Problem to solve
In the records below, find the lines that include "flange" and copy each.

Items from a data source

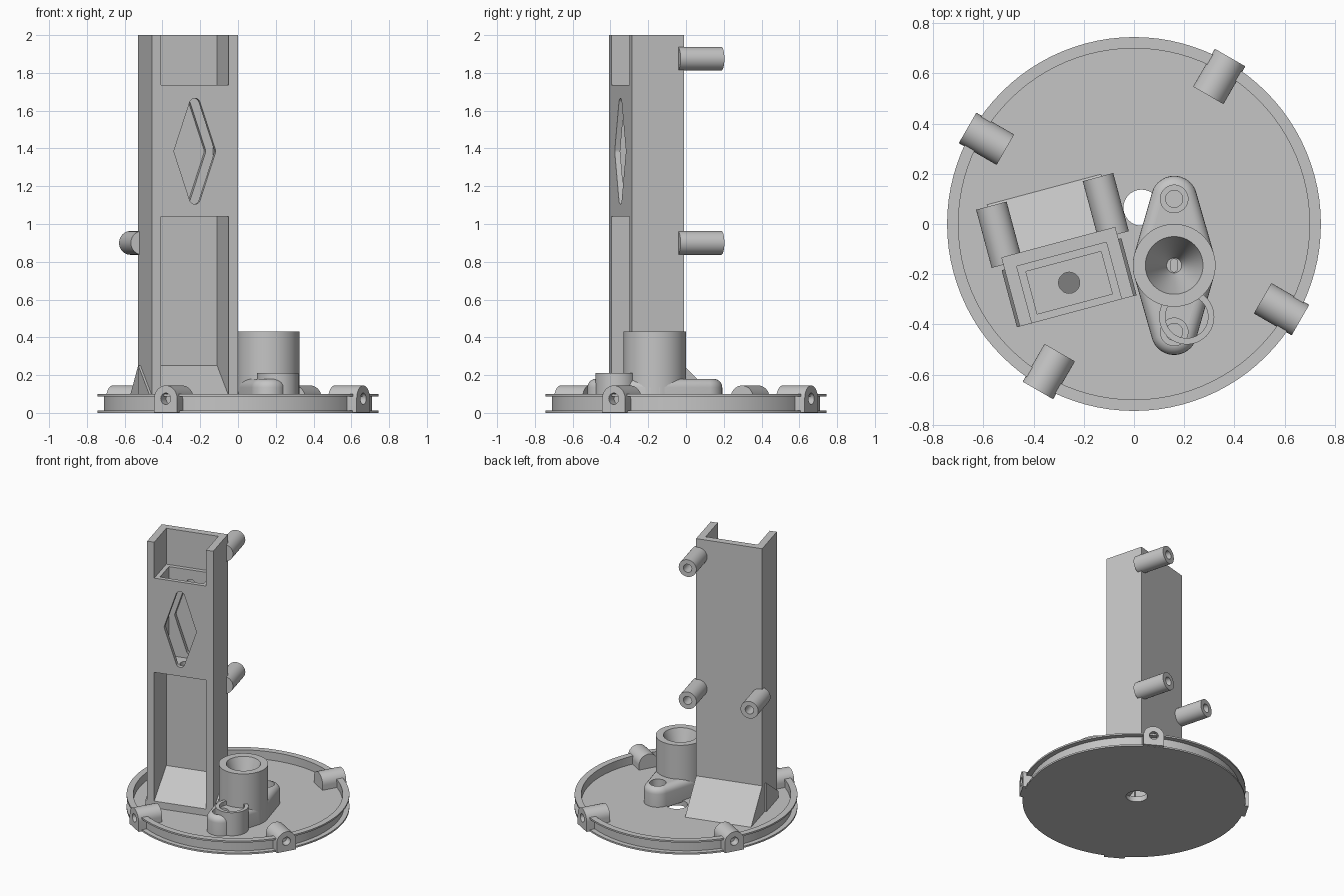
import bpy, bmesh
from math import cos, sin, pi, radians
from mathutils import Matrix, Vector
from mathutils.geometry import convex_hull_2d

if "Cube" in bpy.data.objects:
    bpy.data.objects.remove(bpy.data.objects["Cube"], do_unlink=True)

grey = bpy.data.materials.new("plain_grey")
grey.use_nodes = True
COLOUR = (0.56, 0.56, 0.56, 1)
grey.diffuse_color = COLOUR
grey.node_tree.nodes["Principled BSDF"].inputs["Base Color"].default_value = COLOUR

I = Matrix.Identity(4)
STAND = Matrix.Rotation(pi / 2, 4, 'X')          # extrude along depth
SIDE = Matrix(((0, 0, 1, 0), (1, 0, 0, 0), (0, 1, 0, 0), (0, 0, 0, 1)))  # extrude sideways


def finish(name, bm, matrix):
    bmesh.ops.recalc_face_normals(bm, faces=bm.faces)
    mesh = bpy.data.meshes.new(name)
    bm.to_mesh(mesh)
    bm.free()
    mesh.transform(matrix)
    mesh.materials.append(grey)
    mesh.shade_smooth()
    mesh.set_sharp_from_angle(angle=radians(30))
    obj = bpy.data.objects.new(name, mesh)
    bpy.context.scene.collection.objects.link(obj)
    return obj


def prism(name, points, low, high, matrix=I, round_top=0):
    """Extrude a flat outline from low to high."""
    bm = bmesh.new()
    face = bm.faces.new([bm.verts.new((x, y, low)) for x, y in points])
    out = bmesh.ops.extrude_face_region(bm, geom=[face])["geom"]
    top = [g for g in out if isinstance(g, bmesh.types.BMVert)]
    bmesh.ops.translate(bm, verts=top, vec=(0, 0, high - low))
    if round_top:
        edges = [e for e in bm.edges if all(v in top for v in e.verts)]
        bmesh.ops.bevel(bm, geom=edges, offset=round_top, segments=5,
                        profile=0.5, affect='EDGES')
    return finish(name, bm, matrix)


def lathe(name, profile, matrix=I, steps=96):
    bm = bmesh.new()
    verts = [bm.verts.new((r, 0, z)) for r, z in profile]
    edges = [bm.edges.new(pair) for pair in zip(verts, verts[1:])]
    bmesh.ops.spin(bm, geom=verts + edges, cent=(0, 0, 0), axis=(0, 0, 1),
                   angle=2 * pi, steps=steps)
    bmesh.ops.remove_doubles(bm, verts=bm.verts, dist=0.0001)
    return finish(name, bm, matrix)


def hull(*circles, n=40):
    """Outline wrapped around circles given as x, y, radius."""
    pts = list({(round(x + r * cos(2 * pi * i / n), 5), round(y + r * sin(2 * pi * i / n), 5))
                for x, y, r in circles for i in range(n)})
    return [pts[i] for i in convex_hull_2d([Vector(p) for p in pts])]


def rect(x0, x1, y0, y1):
    return [(x0, y0), (x1, y0), (x1, y1), (x0, y1)]


def cut(obj, *cutters):
    for cutter in cutters:
        mod = obj.modifiers.new("cut", 'BOOLEAN')
        mod.object, mod.operation, mod.solver = cutter, 'DIFFERENCE', 'EXACT'
        cutter.hide_render = True
    bpy.context.view_layer.update()
    graph = bpy.context.evaluated_depsgraph_get()
    mesh = bpy.data.meshes.new_from_object(obj.evaluated_get(graph))
    obj.modifiers.clear()
    obj.data = mesh
    mesh.shade_smooth()
    mesh.set_sharp_from_angle(angle=radians(30))
    for cutter in cutters:
        bpy.data.objects.remove(cutter, do_unlink=True)


# Round tray with a grooved rim and a cable hole
FLOOR = 0.04
tray = lathe("base_tray", [(0, 0), (0.745, 0), (0.745, 0.012), (0.71, 0.012), (0.71, 0.088),
                           (0.745, 0.088), (0.745, 0.1), (0.7, 0.1), (0.7, FLOOR), (0, FLOOR)])
cut(tray, prism("cutter", hull((0.03, 0.065, 0.072)), -0.1, 0.2))

# Four screw bosses through the rim
for k in range(4):
    turn = Matrix.Rotation(radians(60 + 90 * k - 90), 4, 'Z') @ STAND
    boss = prism(f"rim_boss_{k + 1}", hull((0, 0.075, 0.07), (-0.07, 0.001, 0), (0.07, 0.001, 0)),
                 -0.766, -0.592, turn)
    cut(boss, prism("cutter", hull((0, 0.075, 0.03)), -0.9, -0.61, turn))

# Tower: an open channel turned on the tray
T = Matrix.Translation((-0.265, -0.21, 0)) @ Matrix.Rotation(radians(15), 4, 'Z')
W, D, WALL = 0.235, 0.1425, 0.05
INNER, BACK = W - WALL, D - WALL
prism("tower_channel", [(-W, -D), (-INNER, -D), (-INNER, BACK), (INNER, BACK),
                        (INNER, -D), (W, -D), (W, D), (-W, D)], 0.02, 2, T)

# Sloped feet behind, inside and beside the tower
prism("rear_foot", [(D - 0.01, 0.02), (0.36, 0.02), (0.36, FLOOR), (D, 0.25), (D - 0.01, 0.25)],
      -W, W, T @ SIDE)
prism("front_foot", [(BACK, 0.02), (BACK, 0.25), (-D, 0.09), (-D, 0.02)],
      -W - 0.012, W + 0.012, T @ SIDE)

# Hollow holder between the tower walls, with diamond windows
LOW, HIGH, LIP = 1.04, 1.735, 0.03
holder = prism("holder_box", rect(-INNER, INNER, -D, BACK), LOW, HIGH, T)
diamond = hull((0, 1.635, 0.03), (0, 1.135, 0.03), (-0.086, 1.385, 0.028), (0.086, 1.385, 0.028))
cut(holder,
    prism("cutter", rect(-INNER + LIP, INNER - LIP, -D + LIP, BACK - LIP), LOW + 0.04, 1.9, T),
    prism("cutter", diamond, -BACK - 0.02, D + 0.1, T @ STAND),
    prism("cutter", hull((0, -0.025, 0.042)), 0.9, 1.2, T))

# Three hollow standoffs on the tower's back
for name, x, z in (("standoff_upper", 0.22, 1.875), ("standoff_lower_left", 0.22, 0.9),
                   ("standoff_lower_right", -0.22, 0.9)):
    post = prism(name, hull((x, z, 0.063)), -0.352, -0.112, T @ STAND)
    cut(post, prism("cutter", hull((x, z, 0.03)), -0.4, -0.16, T @ STAND))

# Socket with a long rounded flange and two screw holes
S = Matrix.Translation((0.16, -0.165, 0))
REACH = 0.265
flange = prism("socket_flange", hull((0, REACH, 0.092), (0, -REACH, 0.092), (0, 0, 0.165)),
               0.03, 0.18, S, round_top=0.045)
cut(flange, *[prism("cutter", hull((0, y, r)), z, 0.4, S)
              for y in (REACH, -REACH) for r, z in ((0.055, 0.12), (0.034, 0.05))])

barrel = lathe("socket_barrel", [(0, 0.03), (0.165, 0.03), (0.165, 0.43), (0.115, 0.43),
                                 (0.03, 0.2), (0, 0.2)], S, 64)
cut(barrel, prism("cutter", hull((0, 0.012, 0.014), (0, -0.012, 0.014)), 0.12, 0.3, S))

# Thin round cup beside the socket
lathe("side_cup", [(0.085, 0.03), (0.11, 0.03), (0.11, 0.21), (0.085, 0.21), (0.085, 0.03)],
      Matrix.Translation((0.21, -0.37, 0)), 48)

Solution to the exercise
# Socket with a long rounded flange and two screw holes
flange = prism("socket_flange", hull((0, REACH, 0.092), (0, -REACH, 0.092), (0, 0, 0.165)),
cut(flange, *[prism("cutter", hull((0, y, r)), z, 0.4, S)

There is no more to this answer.